The Securities and Exchange Commission has charged the former CEO of a Houston-based investor relations firm with insider trading in the securities of multiple firm clients.

The SEC alleges that Stephen B. Gray obtained confidential information about the companies while the firm assisted them with drafting and publishing press releases to report quarterly and annual earnings, mergers and acquisitions, and other major events.

Gray then traded on the basis of that material, non-public information for profits and avoided losses of more than US$313,000 during a 13-month period. Gray disregarded the firm’s standard agreements with clients to protect confidential information and use it solely for business purposes, and he also flouted the firm’s "statement of policy regarding securities trades" that prohibited trading by firm personnel when in possession of non-public information about clients.

Gray was fired last October after the firm learned about the SEC’s investigation.

David Woodcock, director of the SEC’s Fort Worth regional office, said: "As head of an investor relations firm that helped clients prepare announcements of material events, Gray had unique access to extremely sensitive and confidential information before the rest of the world received it."

David L. Peavler, associate director of the Fort Worth regional office, said: "Gray not only knew the firm’s policies that prohibited employees from trading on confidential information gleaned from clients – he authored them. While Gray was personally requiring firm employees to sign copies of the policies he wrote, he was insider trading himself."

According to the SEC’s complaint filed in federal court in Houston, Gray illegally traded in the securities of at least six firm clients.

Gray asked employees about forthcoming material transactions or announcements before they became public, and he sometimes met directly with clients to discuss confidential information with them.
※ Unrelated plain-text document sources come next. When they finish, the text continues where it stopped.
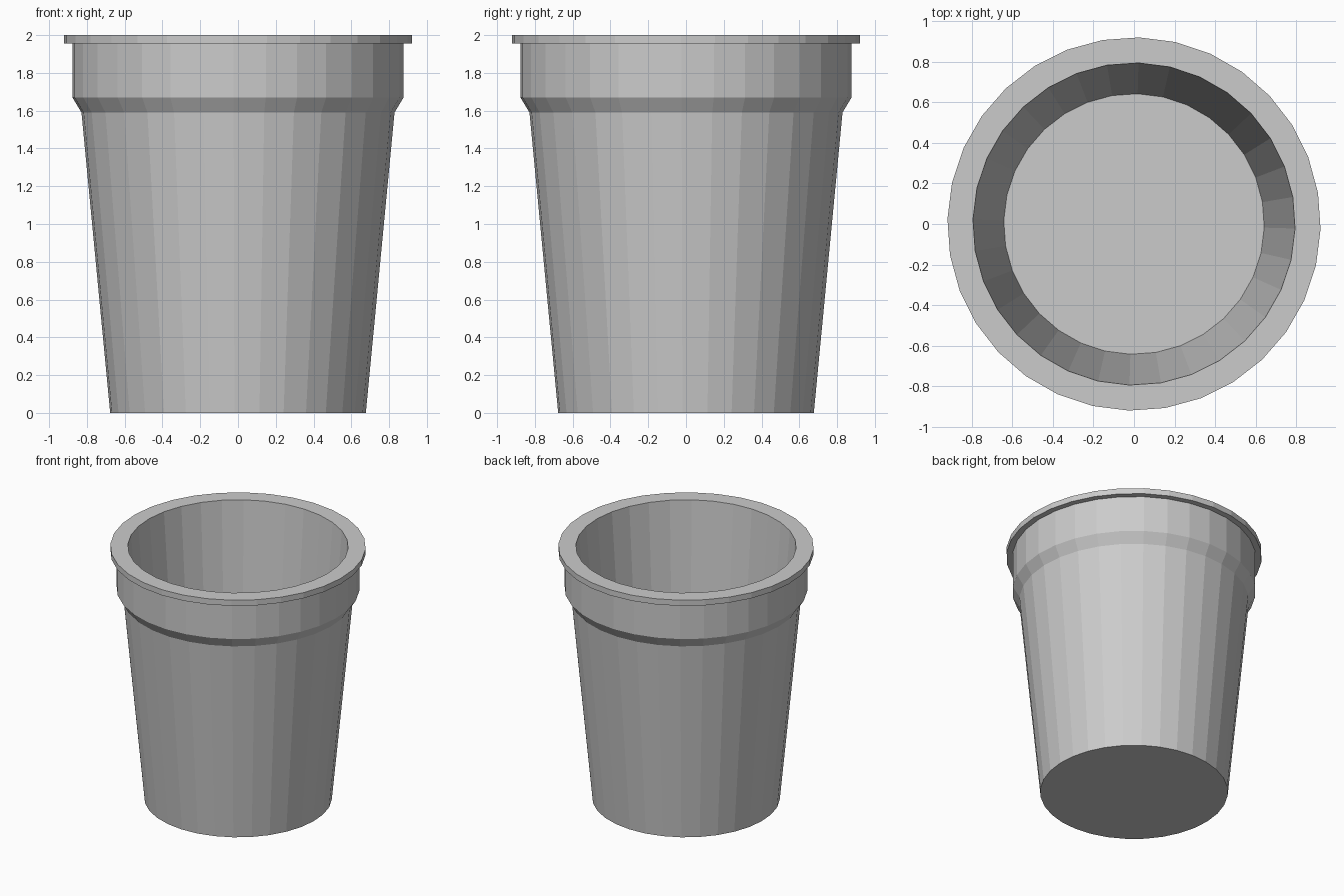
import bpy, bmesh, math

if "Cube" in bpy.data.objects:
    bpy.data.objects.remove(bpy.data.objects["Cube"])

SIDES = 32
TURN = math.radians(-1.6)

# Cup wall profile (radius, z): outer bottom, up the outside, over the rim, down to the inner floor
profile = [
    (0.677, 0.0), (0.829, 1.59), (0.877, 1.67), (0.877, 1.955),
    (0.921, 1.955), (0.921, 2.0), (0.795, 2.0), (0.643, 0.05),
]

bm = bmesh.new()
rings = []
for r, z in profile:
    rings.append([bm.verts.new((r * math.cos(TURN + math.tau * i / SIDES),
                                r * math.sin(TURN + math.tau * i / SIDES), z))
                  for i in range(SIDES)])

# Walls between neighbouring rings
for a, b in zip(rings, rings[1:]):
    for i in range(SIDES):
        j = (i + 1) % SIDES
        bm.faces.new((a[i], a[j], b[j], b[i]))

# Underside and inner floor
bm.faces.new(rings[0][::-1])
bm.faces.new(rings[-1])
bmesh.ops.recalc_face_normals(bm, faces=bm.faces)

mesh = bpy.data.meshes.new("cup")
bm.to_mesh(mesh)
bm.free()
cup = bpy.data.objects.new("cup", mesh)
bpy.context.collection.objects.link(cup)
Gray also helped maintain the firm’s shared computer network drive, which included drafts and final versions of all relevant press releases.

According to the SEC’s complaint, Gray opened his only trading account in September 2009 and borrowed funds from his life insurance policy to fund his trading activity. At first, Gray primarily traded in the common stock of firm clients, sometimes holding the securities for months at a time but on other occasions compiling shares immediately before a major announcement.
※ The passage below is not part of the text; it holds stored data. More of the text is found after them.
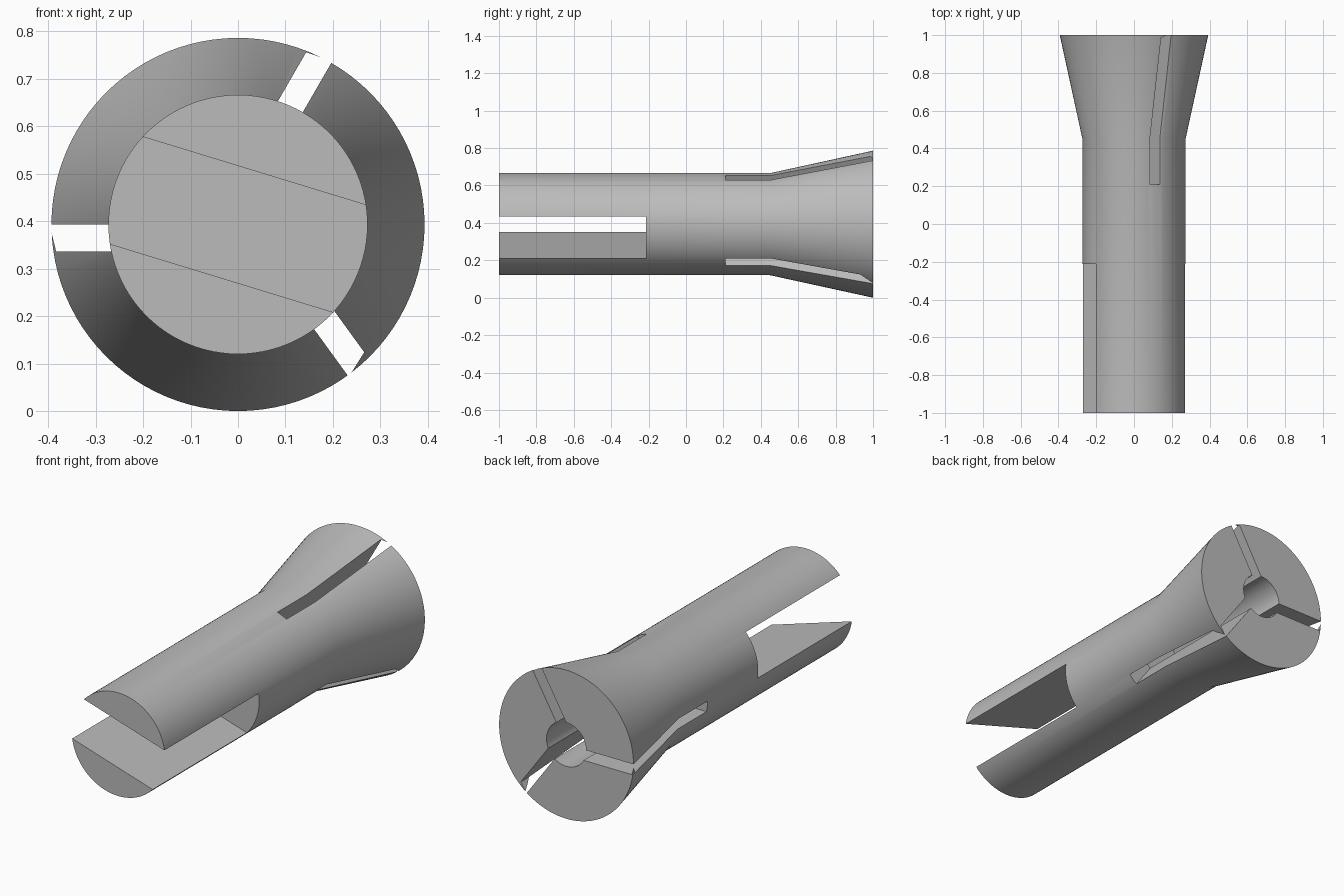
import bpy, bmesh
from math import sin, cos, pi, radians

cube = bpy.data.objects.get("Cube")
if cube:
    bpy.data.objects.remove(cube, do_unlink=True)

RADIUS, RIM, BORE = 0.273, 0.393, 0.116
SIDES = 96

steel = bpy.data.materials.new("grey_steel")
steel.use_nodes = True
grey = (0.5, 0.5, 0.5, 1)
steel.diffuse_color = grey
steel.node_tree.nodes["Principled BSDF"].inputs["Base Color"].default_value = grey


def make_object(name, bm):
    bmesh.ops.recalc_face_normals(bm, faces=bm.faces)
    mesh = bpy.data.meshes.new(name)
    bm.to_mesh(mesh)
    bm.free()
    mesh.materials.append(steel)
    obj = bpy.data.objects.new(name, mesh)
    bpy.context.collection.objects.link(obj)
    return obj


def lathe(name, profile):
    """Stack rings of (y, radius) along the y axis and cap both ends."""
    bm = bmesh.new()
    rings = [[bm.verts.new((r * cos(2 * pi * i / SIDES), y,
                            RIM + r * sin(2 * pi * i / SIDES)))
              for i in range(SIDES)] for y, r in profile]
    for a, b in zip(rings, rings[1:]):
        for i in range(SIDES):
            j = (i + 1) % SIDES
            bm.faces.new((a[i], a[j], b[j], b[i]))
    bm.faces.new(rings[0])
    bm.faces.new(rings[-1])
    return make_object(name, bm)


def prism(name, outline, angle, y0, y1):
    """Extrude an (along, across) outline, turned about the axis, from y0 to y1."""
    c, s = cos(radians(angle)), sin(radians(angle))
    bm = bmesh.new()
    ends = [[bm.verts.new((u * c - v * s, y, RIM + u * s + v * c))
             for u, v in outline] for y in (y0, y1)]
    bm.faces.new(ends[0])
    bm.faces.new(ends[1])
    n = len(outline)
    for i in range(n):
        j = (i + 1) % n
        bm.faces.new((ends[0][i], ends[0][j], ends[1][j], ends[1][i]))
    return make_object(name, bm)


# Shank, flared head and blind bore as one turned body
body = lathe("collet_body", [(-1, RADIUS), (0.45, RADIUS), (1, RIM),
                             (1, BORE), (0.2, BORE)])

# Wide tilted slot across the shank end
half = 0.118
cutters = [prism("shank_slot_cutter",
                 [(-0.5, -half), (0.5, -half), (0.5, half), (-0.5, half)],
                 -17, -1.1, -0.213)]

# Three narrow offset slots in the head; slanted ends leave thin rim slivers
width = 0.057
for angle, reach in ((60, 0.386), (180, 0.383), (-54, 0.374)):
    cutters.append(prism("head_slot_cutter",
                         [(0.01, 0), (0.397, 0), (reach, width), (0.01, width)],
                         angle, 0.21, 1.1))

for cutter in cutters:
    cutter.hide_render = True
    mod = body.modifiers.new("cut", "BOOLEAN")
    mod.operation = "DIFFERENCE"
    mod.solver = "EXACT"
    mod.object = cutter

bpy.context.view_layer.objects.active = body
body.select_set(True)
for mod in list(body.modifiers):
    bpy.ops.object.modifier_apply(modifier=mod.name)
for cutter in cutters:
    bpy.data.objects.remove(cutter, do_unlink=True)

bpy.ops.object.select_all(action="DESELECT")
body.select_set(True)
bpy.ops.object.shade_smooth_by_angle(angle=radians(30))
According to the SEC’s complaint, later that same year Gray began engaging in more risky and lucrative short-term options trades in which profits were facilitated by his knowledge of inside information. In several instances, Gray purchased very short-term call and put options contracts.
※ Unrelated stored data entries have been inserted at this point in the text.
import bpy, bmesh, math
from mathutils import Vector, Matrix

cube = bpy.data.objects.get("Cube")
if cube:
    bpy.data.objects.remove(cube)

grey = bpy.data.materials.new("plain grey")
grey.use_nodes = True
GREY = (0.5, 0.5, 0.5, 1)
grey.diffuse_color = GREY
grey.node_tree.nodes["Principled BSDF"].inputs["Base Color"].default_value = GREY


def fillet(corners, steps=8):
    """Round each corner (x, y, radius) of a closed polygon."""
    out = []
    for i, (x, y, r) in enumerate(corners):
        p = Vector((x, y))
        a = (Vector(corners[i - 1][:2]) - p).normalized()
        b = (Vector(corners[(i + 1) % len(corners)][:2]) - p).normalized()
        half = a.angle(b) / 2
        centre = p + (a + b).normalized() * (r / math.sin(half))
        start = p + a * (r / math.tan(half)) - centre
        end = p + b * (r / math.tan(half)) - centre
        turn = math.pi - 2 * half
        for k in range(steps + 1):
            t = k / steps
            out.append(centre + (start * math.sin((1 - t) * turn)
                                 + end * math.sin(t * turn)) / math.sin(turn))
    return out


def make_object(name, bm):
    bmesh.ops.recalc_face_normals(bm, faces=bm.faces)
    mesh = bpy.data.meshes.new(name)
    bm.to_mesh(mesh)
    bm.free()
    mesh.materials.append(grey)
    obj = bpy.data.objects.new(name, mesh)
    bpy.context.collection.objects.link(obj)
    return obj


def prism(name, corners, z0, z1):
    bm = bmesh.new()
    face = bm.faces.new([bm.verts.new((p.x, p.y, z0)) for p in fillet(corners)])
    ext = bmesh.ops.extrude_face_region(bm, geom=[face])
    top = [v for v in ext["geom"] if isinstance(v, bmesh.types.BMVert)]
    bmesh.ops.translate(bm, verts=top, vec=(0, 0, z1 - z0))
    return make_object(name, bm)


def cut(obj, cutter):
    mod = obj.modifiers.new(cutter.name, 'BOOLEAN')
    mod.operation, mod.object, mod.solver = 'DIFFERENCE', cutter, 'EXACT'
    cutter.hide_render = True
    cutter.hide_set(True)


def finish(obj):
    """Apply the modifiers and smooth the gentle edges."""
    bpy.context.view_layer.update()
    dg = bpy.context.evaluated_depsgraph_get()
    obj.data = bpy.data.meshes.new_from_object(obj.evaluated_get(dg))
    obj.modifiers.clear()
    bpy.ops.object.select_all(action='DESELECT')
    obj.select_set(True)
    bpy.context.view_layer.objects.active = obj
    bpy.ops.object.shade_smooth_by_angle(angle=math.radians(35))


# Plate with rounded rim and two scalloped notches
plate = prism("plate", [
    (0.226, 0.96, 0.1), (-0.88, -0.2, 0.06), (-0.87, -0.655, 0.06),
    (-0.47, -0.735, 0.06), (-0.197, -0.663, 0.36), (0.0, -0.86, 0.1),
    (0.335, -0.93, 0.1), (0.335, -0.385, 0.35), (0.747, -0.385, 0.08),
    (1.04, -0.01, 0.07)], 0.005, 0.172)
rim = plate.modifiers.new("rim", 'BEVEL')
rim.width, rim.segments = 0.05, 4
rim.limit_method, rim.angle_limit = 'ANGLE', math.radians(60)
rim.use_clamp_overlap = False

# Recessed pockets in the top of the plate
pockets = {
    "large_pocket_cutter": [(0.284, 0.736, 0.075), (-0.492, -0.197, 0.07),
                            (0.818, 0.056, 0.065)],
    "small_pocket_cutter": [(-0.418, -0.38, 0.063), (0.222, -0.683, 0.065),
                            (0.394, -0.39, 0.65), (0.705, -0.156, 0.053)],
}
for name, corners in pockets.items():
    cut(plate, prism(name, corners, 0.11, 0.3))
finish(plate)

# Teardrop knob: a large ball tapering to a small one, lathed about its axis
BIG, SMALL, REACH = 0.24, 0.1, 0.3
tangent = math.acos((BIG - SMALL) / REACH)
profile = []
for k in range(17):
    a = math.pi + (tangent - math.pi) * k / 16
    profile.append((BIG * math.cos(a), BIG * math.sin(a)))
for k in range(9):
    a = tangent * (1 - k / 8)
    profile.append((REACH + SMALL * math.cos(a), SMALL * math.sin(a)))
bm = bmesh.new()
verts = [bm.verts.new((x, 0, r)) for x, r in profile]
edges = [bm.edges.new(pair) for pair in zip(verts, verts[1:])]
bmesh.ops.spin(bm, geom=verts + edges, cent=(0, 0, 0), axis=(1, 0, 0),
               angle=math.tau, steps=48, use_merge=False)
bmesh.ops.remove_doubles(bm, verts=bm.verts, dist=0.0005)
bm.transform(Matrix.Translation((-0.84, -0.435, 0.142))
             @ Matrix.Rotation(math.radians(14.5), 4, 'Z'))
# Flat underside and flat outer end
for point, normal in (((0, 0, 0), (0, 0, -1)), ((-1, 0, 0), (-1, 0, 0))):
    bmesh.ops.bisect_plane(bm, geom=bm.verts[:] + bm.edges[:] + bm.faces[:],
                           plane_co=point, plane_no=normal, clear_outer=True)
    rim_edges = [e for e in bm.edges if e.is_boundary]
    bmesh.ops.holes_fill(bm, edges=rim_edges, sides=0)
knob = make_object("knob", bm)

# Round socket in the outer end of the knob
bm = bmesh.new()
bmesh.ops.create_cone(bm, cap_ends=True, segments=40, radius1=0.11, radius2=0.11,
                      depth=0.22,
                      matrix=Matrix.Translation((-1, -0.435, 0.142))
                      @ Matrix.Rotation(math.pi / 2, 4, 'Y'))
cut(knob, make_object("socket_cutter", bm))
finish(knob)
The SEC’s complaint charges Gray with violations of Section 17(a) of the Securities Act of 1933, Section 10(b) of the Securities Exchange Act of 1934 and Rule 10b-5, and seeks a final judgment ordering him to disgorge all of his ill-gotten gains with prejudgment interest and pay financial penalties. The complaint also seeks permanent injunctive relief.

The SEC’s investigation was conducted by Todd Baker, Ty Martinez, and Jonathan Scott of the Fort Worth regional office. The litigation will be led by Jennifer Brandt and Baker. The SEC appreciates the assistance of the Options Regulatory Surveillance Authority and the Financial Industry Regulatory Authority.